It happens at least twice a month. A person attending a U.S. LawShield seminar approaches me during a break and asks, “Mike, can I speak with you in private for a minute?”

After we walk over to a distant corner, they tell me, “My grandfather gave me his old revolver, and I don’t think it’s registered! What do I do?”

I smile, and tell them, “Well I hope it isn’t registered, because there’s no such thing as handgun registration in Pennsylvania.”

They breathe a sigh of relief and wipe the sweat from their forehead. This is a very common misconception. In fact, I have witnessed prosecutors, county solicitors, and other attorneys ask on cross-examination whether a firearm in question is registered. The answer is, “No,” and Coronavirus has not changed that fact. 

Background checks and FFLs

Keep in mind that to complete certain firearms transfers, you must execute forms and submit to a background check.

Under federal law, this applies to all transfers that go from a Federal Firearms Licensee (a dealer) to a private individual. The individual receiving the firearm must execute an ATF Form 4473 (Firearms Transaction Record) and submit to a background check (National Instant Check System, or “NICS”). Furthermore, all transfers between residents of different states must go through a Federal Firearms Licensee, so the same procedures would apply.

Transfer of Handguns

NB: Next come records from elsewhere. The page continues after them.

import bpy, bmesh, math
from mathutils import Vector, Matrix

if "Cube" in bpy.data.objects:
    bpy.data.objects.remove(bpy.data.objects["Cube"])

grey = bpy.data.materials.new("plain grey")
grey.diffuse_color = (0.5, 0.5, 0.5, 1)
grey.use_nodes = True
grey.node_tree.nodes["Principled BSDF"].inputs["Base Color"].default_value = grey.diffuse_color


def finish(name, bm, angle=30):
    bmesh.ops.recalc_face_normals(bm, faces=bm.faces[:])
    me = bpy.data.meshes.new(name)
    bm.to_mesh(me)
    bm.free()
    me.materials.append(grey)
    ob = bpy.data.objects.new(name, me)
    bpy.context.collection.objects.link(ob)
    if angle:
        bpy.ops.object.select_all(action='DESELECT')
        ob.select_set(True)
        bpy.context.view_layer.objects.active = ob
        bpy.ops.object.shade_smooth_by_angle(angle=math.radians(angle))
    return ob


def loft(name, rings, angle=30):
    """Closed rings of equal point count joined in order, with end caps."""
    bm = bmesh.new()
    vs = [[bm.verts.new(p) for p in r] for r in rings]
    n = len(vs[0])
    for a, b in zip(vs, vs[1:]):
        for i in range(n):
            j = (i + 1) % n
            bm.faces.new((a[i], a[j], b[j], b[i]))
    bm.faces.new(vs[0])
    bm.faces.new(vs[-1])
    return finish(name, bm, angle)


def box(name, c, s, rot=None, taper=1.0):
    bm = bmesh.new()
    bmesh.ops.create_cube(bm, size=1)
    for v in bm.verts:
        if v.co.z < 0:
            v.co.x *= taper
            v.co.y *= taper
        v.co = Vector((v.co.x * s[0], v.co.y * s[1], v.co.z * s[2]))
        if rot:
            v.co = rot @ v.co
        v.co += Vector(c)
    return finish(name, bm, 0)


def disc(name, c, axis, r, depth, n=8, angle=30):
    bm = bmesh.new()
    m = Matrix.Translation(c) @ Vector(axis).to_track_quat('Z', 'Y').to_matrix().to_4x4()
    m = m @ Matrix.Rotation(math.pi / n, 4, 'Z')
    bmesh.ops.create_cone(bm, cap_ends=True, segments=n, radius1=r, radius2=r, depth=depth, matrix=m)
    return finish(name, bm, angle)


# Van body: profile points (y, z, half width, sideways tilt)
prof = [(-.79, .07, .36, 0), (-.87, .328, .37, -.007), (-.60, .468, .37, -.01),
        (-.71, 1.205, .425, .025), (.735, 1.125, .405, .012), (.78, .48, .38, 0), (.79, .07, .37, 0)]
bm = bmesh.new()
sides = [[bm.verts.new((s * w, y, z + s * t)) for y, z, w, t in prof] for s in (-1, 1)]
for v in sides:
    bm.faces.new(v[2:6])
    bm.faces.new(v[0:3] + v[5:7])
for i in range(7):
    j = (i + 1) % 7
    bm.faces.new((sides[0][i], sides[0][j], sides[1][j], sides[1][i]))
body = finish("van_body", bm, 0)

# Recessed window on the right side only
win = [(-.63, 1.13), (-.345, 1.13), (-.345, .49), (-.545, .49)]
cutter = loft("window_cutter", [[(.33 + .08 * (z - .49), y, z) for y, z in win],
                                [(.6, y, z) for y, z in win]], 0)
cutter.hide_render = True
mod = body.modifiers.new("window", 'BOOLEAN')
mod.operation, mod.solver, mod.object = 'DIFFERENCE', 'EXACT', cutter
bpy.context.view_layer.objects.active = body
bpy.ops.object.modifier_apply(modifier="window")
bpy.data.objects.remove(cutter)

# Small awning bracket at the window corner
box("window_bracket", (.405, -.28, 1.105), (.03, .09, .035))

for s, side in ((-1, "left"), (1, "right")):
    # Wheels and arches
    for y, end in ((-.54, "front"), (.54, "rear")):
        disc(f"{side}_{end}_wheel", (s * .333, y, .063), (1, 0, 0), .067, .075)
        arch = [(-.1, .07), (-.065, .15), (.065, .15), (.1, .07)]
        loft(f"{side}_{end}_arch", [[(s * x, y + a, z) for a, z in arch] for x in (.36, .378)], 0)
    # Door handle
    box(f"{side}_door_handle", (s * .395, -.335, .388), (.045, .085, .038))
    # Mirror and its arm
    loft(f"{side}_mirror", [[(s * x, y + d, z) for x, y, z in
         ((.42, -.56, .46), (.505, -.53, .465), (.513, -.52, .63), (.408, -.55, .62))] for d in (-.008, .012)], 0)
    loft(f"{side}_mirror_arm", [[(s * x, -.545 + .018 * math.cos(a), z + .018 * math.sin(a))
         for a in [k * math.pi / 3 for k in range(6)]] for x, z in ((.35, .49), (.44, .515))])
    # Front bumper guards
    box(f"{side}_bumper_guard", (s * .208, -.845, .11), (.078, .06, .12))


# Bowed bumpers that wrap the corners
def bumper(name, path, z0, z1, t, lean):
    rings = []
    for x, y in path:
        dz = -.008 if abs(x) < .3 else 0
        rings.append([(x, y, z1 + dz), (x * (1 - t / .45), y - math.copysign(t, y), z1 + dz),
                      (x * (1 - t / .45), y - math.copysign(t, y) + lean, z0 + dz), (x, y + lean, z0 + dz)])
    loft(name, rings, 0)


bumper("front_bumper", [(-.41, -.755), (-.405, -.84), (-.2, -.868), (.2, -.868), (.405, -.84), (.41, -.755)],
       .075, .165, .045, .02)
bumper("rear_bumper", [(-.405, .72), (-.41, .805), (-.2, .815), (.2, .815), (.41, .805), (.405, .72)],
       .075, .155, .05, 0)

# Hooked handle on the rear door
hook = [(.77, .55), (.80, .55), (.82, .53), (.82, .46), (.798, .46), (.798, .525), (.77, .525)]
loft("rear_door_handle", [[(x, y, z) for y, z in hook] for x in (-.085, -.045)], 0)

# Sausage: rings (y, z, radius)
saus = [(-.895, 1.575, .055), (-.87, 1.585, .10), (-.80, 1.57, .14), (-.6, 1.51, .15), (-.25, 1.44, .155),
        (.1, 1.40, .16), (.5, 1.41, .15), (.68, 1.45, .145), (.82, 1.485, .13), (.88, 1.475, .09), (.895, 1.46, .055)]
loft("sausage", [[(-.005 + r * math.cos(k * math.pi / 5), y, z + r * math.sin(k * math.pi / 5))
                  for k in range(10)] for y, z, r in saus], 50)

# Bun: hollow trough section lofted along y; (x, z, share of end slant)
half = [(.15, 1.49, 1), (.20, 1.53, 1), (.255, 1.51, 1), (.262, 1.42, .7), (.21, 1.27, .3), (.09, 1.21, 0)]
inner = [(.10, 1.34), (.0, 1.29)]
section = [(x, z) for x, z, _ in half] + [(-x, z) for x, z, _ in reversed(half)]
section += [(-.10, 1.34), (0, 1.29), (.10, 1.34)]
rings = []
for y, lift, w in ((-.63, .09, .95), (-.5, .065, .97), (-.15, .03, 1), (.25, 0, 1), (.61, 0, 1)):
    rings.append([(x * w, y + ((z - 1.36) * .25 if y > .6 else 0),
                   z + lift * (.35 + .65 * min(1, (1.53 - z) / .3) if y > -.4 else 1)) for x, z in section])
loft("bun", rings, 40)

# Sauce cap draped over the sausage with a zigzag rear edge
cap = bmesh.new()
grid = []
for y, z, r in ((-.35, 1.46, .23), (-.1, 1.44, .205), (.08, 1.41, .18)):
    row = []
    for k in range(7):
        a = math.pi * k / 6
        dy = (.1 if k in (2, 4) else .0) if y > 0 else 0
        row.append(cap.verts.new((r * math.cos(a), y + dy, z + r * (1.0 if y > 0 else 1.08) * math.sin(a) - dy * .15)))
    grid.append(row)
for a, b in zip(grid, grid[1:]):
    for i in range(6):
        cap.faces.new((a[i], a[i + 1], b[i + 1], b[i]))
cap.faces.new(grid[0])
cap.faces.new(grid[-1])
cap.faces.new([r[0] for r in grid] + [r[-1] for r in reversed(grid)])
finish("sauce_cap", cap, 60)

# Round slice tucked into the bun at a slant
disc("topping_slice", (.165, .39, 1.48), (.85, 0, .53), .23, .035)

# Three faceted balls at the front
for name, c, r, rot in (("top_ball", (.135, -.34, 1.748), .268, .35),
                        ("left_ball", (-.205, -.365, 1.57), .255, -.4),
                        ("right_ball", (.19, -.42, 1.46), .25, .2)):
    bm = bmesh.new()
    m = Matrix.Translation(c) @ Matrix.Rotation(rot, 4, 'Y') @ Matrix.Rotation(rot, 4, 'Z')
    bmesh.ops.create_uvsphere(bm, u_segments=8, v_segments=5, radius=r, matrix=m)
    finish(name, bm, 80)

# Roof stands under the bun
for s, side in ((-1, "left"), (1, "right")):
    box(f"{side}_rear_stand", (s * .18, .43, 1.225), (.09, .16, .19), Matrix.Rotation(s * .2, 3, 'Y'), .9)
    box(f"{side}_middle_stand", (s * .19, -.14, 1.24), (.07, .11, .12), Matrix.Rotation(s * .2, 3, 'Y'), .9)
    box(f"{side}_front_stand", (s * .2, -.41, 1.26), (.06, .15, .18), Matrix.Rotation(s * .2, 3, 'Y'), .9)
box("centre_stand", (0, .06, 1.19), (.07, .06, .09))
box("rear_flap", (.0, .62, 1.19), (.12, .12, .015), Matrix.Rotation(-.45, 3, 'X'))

In Pennsylvania, all transfers of a “firearm” (practically speaking, modern handguns, short-barreled rifles and short-barreled shotguns – see 18 Pa.C.S. § 6102) must generally go through a federal firearms licensee or the sheriff’s office.

There are exemptions for transfers between spouses, between a parent and child or between a grandparent and grandchild. The transferee must execute a SP 4-113 (Pennsylvania State Police Application/Record of Sale) and submit to a background check. Some people mistakenly think that filling out documents such as an ATF Form 4473 or an SP 4-113 is registration. But, it isn’t.

Registration Required for NFA Items

There is one caveat. Items covered under the National Firearms Act of 1934 (Title 2 Firearms) require registration. These would include machine guns, short-barreled rifles, short-barreled shotguns, silencers (suppressors), destructive devices, or AOWs (any other weapons).

If you have any questions regarding firearm law, call U.S. LawShield and ask to speak to your Independent Program Attorney.